- [Data items]
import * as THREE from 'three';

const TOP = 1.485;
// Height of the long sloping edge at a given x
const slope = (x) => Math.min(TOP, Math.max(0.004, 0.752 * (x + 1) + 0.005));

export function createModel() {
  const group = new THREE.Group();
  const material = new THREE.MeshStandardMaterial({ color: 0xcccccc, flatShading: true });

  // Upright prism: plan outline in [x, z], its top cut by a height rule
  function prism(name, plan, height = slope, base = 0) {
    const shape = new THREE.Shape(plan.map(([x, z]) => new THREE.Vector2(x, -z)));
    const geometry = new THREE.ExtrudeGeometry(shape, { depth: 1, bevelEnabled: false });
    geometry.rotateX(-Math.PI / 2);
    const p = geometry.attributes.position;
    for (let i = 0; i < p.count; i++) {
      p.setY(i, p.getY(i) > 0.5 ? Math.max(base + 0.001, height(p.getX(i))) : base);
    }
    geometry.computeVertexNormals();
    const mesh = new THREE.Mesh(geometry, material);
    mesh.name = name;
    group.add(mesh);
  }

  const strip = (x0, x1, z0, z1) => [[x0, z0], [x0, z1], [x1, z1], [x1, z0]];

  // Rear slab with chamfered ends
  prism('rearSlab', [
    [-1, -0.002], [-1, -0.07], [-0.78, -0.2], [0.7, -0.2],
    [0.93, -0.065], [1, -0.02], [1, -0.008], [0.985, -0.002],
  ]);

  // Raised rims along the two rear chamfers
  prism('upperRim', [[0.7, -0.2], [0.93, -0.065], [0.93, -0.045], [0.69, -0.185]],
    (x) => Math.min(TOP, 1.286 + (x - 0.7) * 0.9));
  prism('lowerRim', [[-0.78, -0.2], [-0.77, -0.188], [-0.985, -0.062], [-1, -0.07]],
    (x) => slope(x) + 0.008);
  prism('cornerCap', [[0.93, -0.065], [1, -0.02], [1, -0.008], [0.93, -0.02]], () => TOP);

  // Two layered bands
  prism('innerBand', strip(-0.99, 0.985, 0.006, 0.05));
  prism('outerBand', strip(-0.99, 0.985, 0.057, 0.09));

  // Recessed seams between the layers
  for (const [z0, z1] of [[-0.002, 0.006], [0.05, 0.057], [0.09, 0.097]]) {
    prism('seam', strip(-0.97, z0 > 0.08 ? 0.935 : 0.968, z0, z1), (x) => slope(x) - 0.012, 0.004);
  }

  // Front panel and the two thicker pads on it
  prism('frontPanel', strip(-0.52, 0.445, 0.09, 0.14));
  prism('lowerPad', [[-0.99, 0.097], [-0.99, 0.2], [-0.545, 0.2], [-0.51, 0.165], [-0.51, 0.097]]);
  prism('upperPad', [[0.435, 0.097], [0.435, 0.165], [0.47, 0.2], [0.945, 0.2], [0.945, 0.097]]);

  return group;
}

- [Problem details] Given the word "name", show every line of the records that contains it.

- [Reply to the exercise]
  function prism(name, plan, height = slope, base = 0) {
    mesh.name = name;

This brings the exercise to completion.